Stored data >>
____________________

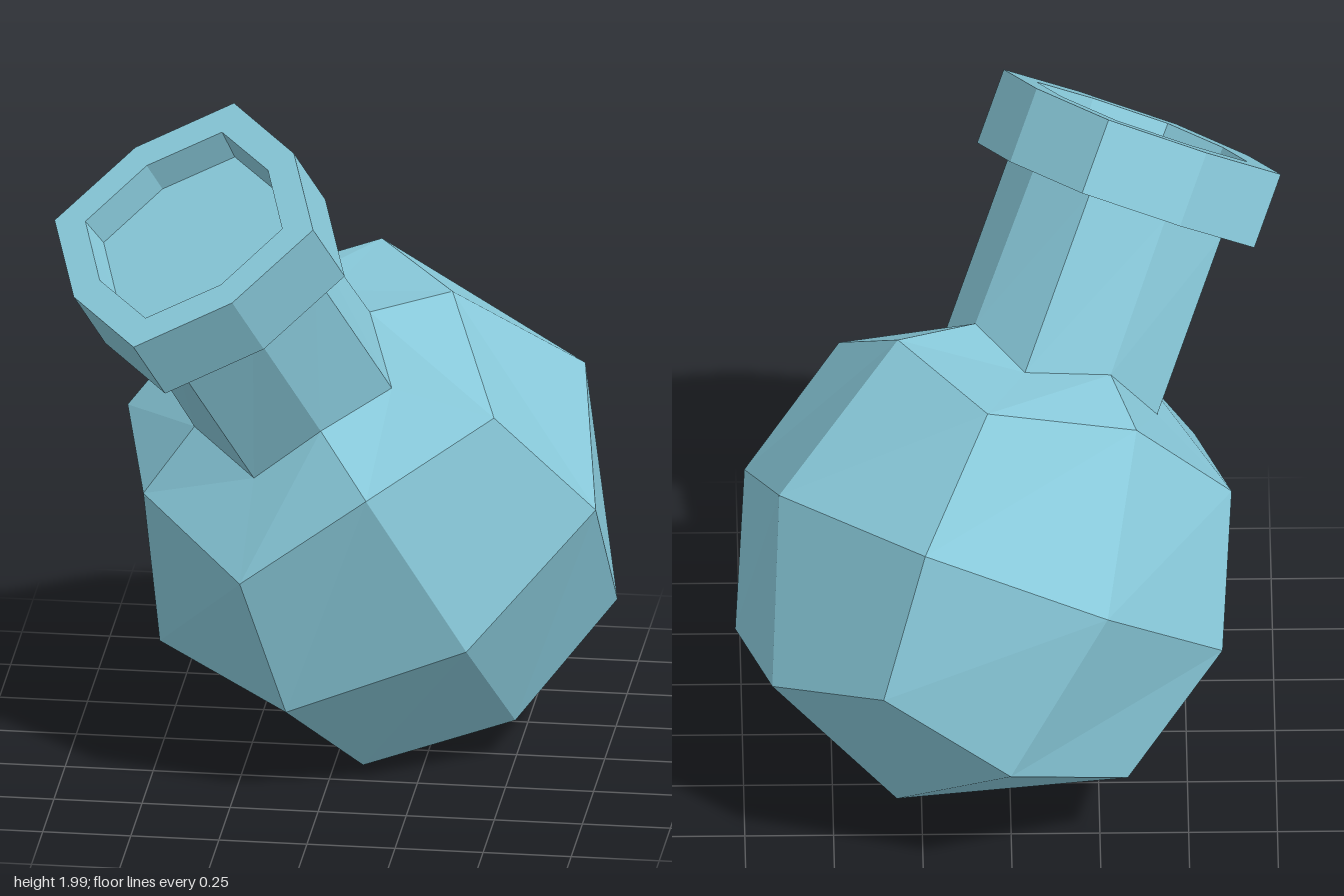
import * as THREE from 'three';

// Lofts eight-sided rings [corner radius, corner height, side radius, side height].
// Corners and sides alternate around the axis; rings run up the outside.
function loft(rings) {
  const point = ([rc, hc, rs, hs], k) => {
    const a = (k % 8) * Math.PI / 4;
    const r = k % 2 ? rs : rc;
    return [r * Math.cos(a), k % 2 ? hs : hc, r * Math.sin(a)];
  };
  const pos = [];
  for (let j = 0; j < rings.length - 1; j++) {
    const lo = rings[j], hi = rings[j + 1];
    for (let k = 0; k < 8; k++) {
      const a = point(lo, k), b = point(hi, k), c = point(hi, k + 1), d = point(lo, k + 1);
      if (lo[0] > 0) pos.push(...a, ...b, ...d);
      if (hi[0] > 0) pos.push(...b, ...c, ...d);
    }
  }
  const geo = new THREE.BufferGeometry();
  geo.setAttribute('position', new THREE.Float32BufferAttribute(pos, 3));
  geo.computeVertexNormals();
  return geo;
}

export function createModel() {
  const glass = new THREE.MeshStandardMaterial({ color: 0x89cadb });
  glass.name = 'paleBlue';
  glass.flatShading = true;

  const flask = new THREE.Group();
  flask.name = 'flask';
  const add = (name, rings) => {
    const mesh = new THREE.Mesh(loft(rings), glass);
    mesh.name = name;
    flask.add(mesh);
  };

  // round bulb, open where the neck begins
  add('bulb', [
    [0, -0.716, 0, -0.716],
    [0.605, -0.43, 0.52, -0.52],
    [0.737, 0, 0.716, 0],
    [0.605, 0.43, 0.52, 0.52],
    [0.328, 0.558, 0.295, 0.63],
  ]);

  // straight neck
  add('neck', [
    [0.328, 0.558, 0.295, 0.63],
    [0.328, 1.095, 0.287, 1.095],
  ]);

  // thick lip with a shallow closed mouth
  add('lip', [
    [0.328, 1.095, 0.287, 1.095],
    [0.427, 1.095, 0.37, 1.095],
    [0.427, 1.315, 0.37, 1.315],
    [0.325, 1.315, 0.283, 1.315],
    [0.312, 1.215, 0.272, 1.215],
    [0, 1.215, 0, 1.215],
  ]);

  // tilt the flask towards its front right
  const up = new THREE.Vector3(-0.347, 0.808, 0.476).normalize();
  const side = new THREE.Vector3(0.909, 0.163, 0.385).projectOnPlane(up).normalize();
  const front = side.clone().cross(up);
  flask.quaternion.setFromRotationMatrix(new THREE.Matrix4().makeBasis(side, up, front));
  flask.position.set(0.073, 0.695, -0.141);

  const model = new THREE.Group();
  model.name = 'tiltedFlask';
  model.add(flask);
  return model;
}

____________________

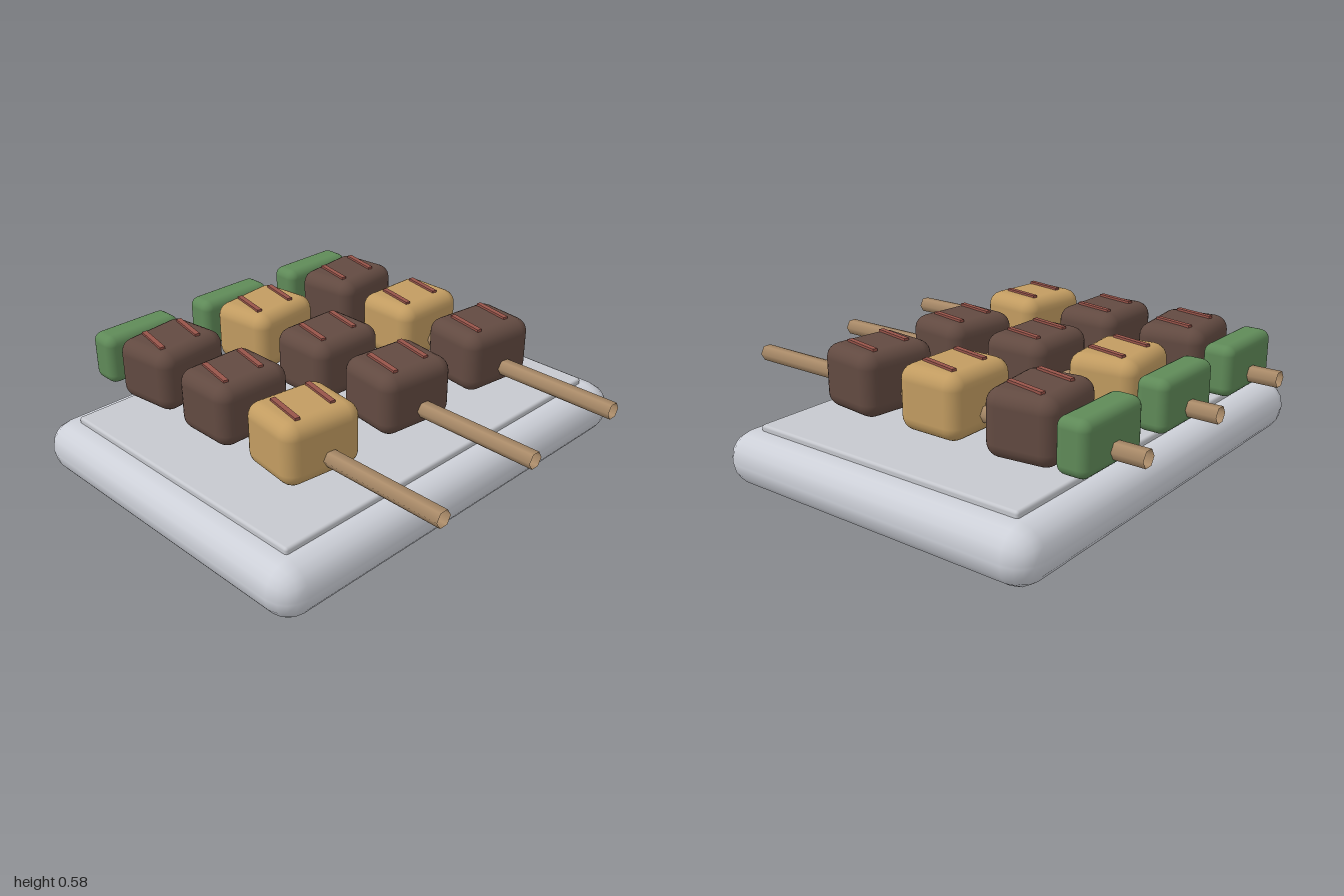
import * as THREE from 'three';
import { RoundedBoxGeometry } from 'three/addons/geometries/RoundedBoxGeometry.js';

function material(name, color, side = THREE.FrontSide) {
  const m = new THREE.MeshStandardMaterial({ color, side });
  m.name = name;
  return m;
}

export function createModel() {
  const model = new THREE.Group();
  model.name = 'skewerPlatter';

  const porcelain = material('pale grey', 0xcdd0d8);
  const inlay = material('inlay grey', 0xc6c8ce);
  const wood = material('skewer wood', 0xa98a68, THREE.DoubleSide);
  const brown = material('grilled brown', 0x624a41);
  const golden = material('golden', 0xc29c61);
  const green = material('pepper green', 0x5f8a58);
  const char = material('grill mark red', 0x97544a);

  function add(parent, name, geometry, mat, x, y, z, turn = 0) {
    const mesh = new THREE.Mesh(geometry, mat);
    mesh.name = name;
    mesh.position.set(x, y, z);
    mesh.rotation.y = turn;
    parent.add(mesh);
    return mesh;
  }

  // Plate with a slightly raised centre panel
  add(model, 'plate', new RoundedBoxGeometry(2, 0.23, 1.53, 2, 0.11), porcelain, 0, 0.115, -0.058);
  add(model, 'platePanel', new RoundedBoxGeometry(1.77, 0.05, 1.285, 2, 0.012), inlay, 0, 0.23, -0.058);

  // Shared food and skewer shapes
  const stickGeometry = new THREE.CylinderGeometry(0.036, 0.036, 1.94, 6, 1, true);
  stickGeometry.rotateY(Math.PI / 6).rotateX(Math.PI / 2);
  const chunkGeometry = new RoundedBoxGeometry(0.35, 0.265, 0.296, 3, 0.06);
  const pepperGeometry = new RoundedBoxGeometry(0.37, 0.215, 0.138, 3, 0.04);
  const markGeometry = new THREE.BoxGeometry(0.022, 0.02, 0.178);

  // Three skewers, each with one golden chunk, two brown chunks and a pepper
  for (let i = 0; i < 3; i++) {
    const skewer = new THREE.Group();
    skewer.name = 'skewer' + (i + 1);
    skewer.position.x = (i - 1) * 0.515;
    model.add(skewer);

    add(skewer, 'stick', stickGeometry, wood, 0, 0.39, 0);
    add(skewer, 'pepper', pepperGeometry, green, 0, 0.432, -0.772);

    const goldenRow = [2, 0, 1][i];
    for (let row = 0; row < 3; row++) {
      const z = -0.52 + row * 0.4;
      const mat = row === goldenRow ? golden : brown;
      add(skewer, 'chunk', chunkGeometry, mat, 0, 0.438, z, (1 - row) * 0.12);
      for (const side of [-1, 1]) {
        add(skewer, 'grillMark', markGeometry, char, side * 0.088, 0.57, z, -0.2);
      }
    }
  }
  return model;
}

____________________

PROBLEM TO SOLVE >> Above are the records; repeat exactly the lines from the one holding "const r = k % 2 ? rs : rc;" down to the one holding "const flask = new THREE.Group();", end lines included.

ANSWER >>
    const r = k % 2 ? rs : rc;
    return [r * Math.cos(a), k % 2 ? hs : hc, r * Math.sin(a)];
  };
  const pos = [];
  for (let j = 0; j < rings.length - 1; j++) {
    const lo = rings[j], hi = rings[j + 1];
    for (let k = 0; k < 8; k++) {
      const a = point(lo, k), b = point(hi, k), c = point(hi, k + 1), d = point(lo, k + 1);
      if (lo[0] > 0) pos.push(...a, ...b, ...d);
      if (hi[0] > 0) pos.push(...b, ...c, ...d);
    }
  }
  const geo = new THREE.BufferGeometry();
  geo.setAttribute('position', new THREE.Float32BufferAttribute(pos, 3));
  geo.computeVertexNormals();
  return geo;
}

export function createModel() {
  const glass = new THREE.MeshStandardMaterial({ color: 0x89cadb });
  glass.name = 'paleBlue';
  glass.flatShading = true;

  const flask = new THREE.Group();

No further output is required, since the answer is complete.